**Task to carry out**
Needed from the data below: all lines that contain the word "faces".

**Provided information**
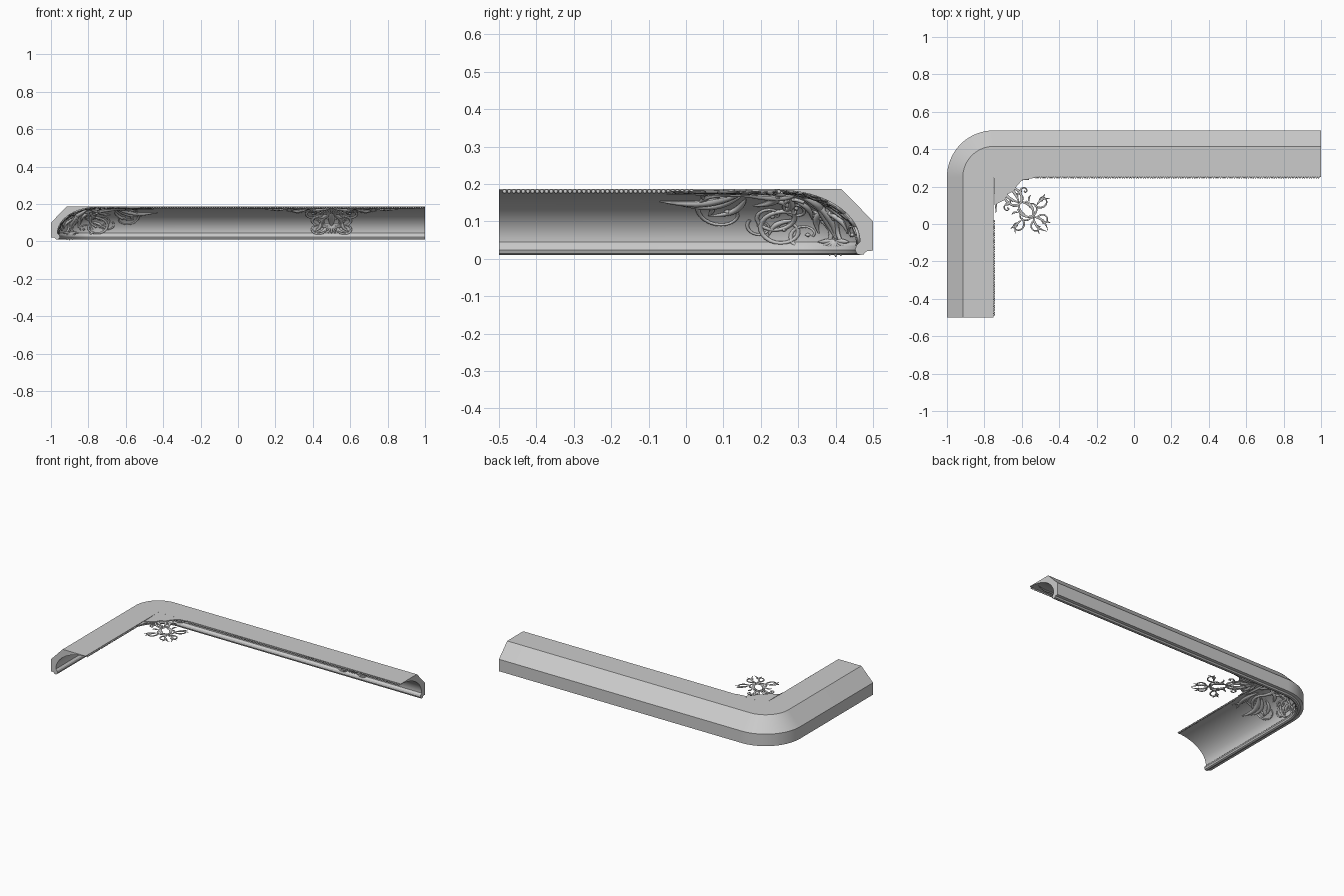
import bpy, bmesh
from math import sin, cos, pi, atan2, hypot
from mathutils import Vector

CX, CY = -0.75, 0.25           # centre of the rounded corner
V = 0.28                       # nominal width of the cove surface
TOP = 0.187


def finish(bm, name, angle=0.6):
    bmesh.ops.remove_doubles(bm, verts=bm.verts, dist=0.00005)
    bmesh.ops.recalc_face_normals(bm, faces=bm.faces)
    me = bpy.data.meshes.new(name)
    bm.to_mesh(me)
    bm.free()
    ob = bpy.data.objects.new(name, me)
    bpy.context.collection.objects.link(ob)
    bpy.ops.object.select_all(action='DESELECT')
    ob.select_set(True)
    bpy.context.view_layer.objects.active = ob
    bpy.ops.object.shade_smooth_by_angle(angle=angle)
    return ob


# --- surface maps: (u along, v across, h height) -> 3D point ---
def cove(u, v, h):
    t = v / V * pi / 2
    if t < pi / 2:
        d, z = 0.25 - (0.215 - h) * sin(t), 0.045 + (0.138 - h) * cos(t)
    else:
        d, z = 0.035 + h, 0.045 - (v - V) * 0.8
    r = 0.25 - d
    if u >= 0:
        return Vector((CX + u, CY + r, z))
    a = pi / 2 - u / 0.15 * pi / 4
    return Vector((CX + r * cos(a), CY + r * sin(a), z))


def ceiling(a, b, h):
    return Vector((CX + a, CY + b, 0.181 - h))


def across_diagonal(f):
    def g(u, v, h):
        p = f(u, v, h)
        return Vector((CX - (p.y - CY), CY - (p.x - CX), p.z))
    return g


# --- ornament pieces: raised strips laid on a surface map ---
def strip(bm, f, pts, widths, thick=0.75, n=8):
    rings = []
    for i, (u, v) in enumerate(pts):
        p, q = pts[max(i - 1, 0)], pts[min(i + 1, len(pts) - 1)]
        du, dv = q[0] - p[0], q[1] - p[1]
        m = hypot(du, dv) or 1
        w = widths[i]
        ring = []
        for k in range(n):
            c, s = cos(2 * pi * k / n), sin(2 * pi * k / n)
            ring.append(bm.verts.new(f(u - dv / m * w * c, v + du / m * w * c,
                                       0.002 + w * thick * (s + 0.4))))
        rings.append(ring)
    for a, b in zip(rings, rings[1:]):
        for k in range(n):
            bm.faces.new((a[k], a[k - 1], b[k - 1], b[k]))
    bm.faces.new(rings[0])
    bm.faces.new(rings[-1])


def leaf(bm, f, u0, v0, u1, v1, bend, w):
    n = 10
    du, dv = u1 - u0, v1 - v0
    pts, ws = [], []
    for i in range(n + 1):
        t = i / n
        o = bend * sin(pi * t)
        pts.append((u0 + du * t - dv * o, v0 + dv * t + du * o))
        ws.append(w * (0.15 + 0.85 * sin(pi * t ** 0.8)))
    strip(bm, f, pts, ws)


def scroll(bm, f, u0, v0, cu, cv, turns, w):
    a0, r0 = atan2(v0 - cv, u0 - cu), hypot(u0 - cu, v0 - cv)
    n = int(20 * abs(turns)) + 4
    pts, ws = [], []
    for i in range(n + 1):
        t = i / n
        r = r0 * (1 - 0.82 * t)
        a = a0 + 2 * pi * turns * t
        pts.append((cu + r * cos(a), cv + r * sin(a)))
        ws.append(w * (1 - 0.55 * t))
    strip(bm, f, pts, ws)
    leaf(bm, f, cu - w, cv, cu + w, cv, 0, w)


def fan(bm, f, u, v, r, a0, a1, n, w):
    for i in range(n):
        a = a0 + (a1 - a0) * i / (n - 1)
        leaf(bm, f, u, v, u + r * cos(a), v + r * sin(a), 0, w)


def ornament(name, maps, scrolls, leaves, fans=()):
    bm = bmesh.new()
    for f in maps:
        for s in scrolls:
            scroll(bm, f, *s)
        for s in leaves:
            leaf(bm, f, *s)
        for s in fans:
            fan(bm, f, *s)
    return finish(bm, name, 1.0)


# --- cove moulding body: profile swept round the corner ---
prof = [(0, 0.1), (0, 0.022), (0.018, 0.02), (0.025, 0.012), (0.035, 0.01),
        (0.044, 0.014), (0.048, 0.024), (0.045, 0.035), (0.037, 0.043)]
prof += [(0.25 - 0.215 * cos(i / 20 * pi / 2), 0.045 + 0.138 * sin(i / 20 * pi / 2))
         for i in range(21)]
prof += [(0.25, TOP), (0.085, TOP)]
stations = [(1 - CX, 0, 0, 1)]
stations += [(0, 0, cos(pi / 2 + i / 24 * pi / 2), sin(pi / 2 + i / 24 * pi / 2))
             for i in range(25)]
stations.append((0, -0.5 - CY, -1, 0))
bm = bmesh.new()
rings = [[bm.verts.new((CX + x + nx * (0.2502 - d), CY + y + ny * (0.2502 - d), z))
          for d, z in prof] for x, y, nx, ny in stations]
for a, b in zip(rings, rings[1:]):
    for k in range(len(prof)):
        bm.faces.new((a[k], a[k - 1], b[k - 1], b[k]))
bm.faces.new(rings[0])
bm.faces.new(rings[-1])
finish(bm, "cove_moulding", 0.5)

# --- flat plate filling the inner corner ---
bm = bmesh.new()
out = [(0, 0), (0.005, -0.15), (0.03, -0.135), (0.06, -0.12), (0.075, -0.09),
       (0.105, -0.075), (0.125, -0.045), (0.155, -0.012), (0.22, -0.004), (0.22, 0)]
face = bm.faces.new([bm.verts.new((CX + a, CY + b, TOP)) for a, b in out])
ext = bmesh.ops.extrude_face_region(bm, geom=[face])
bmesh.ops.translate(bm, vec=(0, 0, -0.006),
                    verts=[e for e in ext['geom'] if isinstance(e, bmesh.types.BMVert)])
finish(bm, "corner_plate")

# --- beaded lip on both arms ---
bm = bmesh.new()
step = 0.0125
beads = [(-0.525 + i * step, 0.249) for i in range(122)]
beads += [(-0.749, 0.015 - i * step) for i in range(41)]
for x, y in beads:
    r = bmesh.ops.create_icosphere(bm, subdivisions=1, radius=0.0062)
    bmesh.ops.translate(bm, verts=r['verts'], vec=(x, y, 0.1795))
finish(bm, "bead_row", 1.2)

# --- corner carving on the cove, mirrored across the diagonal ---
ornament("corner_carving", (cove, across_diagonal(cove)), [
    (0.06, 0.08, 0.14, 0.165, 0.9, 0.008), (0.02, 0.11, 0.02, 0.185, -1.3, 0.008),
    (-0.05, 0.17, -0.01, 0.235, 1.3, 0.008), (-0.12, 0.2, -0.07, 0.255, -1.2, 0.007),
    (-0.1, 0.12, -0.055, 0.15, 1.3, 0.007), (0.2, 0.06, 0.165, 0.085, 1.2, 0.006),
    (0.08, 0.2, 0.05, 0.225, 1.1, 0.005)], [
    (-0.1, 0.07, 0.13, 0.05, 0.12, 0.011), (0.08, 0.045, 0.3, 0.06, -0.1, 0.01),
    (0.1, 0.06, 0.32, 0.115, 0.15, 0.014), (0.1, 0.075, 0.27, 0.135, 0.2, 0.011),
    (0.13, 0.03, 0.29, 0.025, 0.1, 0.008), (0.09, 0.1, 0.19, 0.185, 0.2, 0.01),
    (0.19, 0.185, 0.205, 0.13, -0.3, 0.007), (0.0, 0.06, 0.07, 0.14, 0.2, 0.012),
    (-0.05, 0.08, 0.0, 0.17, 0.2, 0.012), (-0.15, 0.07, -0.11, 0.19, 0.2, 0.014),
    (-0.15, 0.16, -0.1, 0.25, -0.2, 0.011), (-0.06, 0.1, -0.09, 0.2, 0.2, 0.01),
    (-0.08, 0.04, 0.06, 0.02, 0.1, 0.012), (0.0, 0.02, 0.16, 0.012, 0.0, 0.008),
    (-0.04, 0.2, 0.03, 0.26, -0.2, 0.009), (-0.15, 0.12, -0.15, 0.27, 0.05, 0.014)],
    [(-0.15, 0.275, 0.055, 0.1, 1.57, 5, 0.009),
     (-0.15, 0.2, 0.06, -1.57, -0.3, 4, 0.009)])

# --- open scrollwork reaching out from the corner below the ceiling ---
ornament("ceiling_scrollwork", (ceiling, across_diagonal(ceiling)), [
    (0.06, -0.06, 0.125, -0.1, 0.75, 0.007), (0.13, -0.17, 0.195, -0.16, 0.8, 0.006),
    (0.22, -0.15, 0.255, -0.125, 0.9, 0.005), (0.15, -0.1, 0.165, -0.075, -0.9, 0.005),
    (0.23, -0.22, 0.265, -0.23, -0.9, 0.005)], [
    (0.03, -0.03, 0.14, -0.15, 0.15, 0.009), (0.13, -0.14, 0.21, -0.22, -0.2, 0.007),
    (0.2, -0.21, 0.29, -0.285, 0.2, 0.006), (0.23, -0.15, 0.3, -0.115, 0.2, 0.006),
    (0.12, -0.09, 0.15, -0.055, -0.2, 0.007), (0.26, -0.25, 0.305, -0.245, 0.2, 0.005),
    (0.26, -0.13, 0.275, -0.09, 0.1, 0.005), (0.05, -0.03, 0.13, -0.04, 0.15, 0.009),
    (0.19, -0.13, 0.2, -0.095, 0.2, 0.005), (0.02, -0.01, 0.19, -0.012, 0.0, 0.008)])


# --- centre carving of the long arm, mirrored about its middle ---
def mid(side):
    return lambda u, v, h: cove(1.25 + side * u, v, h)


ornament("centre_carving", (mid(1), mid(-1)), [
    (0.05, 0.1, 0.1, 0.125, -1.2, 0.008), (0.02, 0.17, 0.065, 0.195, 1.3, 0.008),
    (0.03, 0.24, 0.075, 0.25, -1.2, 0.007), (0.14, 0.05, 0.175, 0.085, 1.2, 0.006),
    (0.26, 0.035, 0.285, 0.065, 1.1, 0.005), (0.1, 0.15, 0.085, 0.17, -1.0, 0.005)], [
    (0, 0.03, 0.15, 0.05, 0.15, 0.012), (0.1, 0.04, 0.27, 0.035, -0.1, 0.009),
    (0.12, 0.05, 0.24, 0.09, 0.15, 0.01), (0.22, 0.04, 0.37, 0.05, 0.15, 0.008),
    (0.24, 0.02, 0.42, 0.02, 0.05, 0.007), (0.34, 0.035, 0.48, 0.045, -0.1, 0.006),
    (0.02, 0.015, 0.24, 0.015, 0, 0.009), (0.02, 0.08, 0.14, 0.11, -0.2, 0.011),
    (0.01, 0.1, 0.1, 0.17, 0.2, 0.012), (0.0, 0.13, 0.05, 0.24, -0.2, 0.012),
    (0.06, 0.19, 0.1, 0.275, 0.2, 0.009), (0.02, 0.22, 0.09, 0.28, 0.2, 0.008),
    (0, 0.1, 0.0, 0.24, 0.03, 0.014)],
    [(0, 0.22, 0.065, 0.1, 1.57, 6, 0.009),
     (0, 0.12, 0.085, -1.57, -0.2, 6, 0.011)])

**Result of the task**
    bmesh.ops.recalc_face_normals(bm, faces=bm.faces)
            bm.faces.new((a[k], a[k - 1], b[k - 1], b[k]))
    bm.faces.new(rings[0])
    bm.faces.new(rings[-1])
        bm.faces.new((a[k], a[k - 1], b[k - 1], b[k]))
bm.faces.new(rings[0])
bm.faces.new(rings[-1])
face = bm.faces.new([bm.verts.new((CX + a, CY + b, TOP)) for a, b in out])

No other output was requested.